Given data START
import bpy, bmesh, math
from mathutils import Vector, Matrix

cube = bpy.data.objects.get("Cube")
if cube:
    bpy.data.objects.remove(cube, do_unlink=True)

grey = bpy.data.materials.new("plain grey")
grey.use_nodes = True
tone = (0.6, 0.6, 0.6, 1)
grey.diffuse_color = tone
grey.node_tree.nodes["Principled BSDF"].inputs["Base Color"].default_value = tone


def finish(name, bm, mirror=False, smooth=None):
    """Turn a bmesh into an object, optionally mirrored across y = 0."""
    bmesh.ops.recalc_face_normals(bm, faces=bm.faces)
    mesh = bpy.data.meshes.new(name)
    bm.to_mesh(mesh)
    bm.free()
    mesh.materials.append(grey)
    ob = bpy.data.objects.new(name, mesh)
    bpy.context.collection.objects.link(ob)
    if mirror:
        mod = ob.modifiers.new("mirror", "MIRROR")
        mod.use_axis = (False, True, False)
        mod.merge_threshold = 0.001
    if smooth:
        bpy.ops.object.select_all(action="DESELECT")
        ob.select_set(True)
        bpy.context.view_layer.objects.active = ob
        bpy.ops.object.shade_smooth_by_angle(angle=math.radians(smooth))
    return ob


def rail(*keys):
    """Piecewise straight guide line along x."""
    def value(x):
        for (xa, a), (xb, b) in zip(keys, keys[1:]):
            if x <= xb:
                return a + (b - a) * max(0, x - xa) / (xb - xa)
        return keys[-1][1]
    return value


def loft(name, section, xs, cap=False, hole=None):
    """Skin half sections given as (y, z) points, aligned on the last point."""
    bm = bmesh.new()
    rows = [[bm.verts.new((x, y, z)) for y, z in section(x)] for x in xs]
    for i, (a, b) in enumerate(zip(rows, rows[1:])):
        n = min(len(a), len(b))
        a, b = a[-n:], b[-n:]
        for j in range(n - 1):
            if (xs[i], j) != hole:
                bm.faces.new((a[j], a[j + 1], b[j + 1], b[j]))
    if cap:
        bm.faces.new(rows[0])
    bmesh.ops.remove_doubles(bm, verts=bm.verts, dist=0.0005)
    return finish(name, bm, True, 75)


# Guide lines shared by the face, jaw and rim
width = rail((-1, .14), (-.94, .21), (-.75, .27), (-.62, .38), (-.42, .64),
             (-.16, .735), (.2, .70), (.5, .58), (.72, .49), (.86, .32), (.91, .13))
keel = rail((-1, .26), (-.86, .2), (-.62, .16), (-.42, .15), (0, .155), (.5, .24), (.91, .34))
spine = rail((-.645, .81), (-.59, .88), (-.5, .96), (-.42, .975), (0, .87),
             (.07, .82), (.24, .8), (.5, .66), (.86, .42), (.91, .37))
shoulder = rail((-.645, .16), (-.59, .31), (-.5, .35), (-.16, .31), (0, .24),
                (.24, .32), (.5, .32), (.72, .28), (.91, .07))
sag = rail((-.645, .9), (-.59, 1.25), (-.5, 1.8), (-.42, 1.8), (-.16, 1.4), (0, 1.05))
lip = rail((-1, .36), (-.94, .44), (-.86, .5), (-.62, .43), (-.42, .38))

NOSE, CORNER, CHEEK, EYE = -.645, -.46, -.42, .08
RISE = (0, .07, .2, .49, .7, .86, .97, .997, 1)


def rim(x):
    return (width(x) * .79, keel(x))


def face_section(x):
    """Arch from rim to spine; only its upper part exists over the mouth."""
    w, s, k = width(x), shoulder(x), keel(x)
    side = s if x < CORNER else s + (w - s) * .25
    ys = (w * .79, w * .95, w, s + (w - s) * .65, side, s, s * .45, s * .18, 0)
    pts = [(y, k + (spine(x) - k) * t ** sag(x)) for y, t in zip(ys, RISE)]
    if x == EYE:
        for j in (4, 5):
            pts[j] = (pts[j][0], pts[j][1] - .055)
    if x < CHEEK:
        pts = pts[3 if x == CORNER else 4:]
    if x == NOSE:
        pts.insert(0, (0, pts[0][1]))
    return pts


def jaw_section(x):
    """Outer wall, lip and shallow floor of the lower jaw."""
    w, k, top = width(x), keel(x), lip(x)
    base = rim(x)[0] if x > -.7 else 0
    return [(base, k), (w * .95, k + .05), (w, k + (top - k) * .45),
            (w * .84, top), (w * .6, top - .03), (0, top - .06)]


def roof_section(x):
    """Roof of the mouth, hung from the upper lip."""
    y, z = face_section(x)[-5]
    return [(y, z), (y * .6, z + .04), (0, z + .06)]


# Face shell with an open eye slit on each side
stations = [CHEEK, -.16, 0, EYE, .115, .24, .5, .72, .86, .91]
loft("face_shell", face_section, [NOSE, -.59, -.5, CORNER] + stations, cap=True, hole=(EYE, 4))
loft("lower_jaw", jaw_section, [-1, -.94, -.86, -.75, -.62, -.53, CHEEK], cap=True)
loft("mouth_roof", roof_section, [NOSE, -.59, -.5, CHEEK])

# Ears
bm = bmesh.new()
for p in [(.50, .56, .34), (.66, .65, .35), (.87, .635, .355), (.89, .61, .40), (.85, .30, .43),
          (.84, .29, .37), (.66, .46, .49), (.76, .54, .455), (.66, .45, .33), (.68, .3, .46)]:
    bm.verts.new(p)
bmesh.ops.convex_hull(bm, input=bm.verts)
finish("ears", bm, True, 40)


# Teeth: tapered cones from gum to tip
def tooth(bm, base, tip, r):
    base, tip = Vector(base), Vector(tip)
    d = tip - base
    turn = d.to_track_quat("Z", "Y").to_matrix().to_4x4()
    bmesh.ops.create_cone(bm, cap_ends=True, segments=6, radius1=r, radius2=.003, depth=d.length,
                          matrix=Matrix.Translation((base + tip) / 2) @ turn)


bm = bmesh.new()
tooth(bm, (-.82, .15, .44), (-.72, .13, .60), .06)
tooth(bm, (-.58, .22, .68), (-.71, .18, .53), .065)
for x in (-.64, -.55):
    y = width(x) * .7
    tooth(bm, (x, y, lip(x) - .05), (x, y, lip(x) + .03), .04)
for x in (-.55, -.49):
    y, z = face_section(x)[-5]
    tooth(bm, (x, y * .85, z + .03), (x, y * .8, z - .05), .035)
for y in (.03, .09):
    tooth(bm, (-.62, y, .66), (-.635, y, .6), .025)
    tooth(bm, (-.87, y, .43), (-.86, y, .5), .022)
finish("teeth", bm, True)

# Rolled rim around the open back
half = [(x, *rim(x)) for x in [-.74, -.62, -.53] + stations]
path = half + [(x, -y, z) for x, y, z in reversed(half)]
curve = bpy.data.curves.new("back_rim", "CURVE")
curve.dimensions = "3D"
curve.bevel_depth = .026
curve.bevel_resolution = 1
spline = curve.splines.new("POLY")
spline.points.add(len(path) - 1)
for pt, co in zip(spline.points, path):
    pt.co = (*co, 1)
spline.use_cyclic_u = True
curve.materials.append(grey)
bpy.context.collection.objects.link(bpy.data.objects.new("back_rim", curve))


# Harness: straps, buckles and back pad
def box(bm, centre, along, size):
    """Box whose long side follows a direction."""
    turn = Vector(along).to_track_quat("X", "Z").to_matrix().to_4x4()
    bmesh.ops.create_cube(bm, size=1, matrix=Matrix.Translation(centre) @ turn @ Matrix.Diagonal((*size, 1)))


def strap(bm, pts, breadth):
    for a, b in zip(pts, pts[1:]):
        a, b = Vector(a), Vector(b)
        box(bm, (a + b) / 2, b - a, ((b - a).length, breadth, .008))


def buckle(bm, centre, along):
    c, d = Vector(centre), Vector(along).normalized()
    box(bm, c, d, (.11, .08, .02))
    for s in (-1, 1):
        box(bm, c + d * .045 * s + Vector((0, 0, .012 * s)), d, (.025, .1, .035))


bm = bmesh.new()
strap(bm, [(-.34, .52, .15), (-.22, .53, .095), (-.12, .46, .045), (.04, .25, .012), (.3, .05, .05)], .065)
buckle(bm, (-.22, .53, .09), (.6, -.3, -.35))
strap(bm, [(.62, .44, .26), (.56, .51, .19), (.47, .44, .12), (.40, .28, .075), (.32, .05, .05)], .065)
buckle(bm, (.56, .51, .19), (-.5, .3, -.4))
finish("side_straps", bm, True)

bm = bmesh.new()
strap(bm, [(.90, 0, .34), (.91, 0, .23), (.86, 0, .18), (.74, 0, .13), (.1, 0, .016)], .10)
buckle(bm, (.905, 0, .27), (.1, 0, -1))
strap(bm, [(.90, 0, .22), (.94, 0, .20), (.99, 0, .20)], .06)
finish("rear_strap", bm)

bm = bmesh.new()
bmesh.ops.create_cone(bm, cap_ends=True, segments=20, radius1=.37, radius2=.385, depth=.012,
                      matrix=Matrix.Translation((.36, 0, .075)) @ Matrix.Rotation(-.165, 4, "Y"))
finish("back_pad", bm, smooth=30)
Given data END
From the data above, reproduce word for word the lines running from the line with "# Guide lines shared by the face, jaw and rim" to the line with "(.5, .24), (.91, .34))", ends included.

_Solution to the exercise_:
# Guide lines shared by the face, jaw and rim
width = rail((-1, .14), (-.94, .21), (-.75, .27), (-.62, .38), (-.42, .64),
             (-.16, .735), (.2, .70), (.5, .58), (.72, .49), (.86, .32), (.91, .13))
keel = rail((-1, .26), (-.86, .2), (-.62, .16), (-.42, .15), (0, .155), (.5, .24), (.91, .34))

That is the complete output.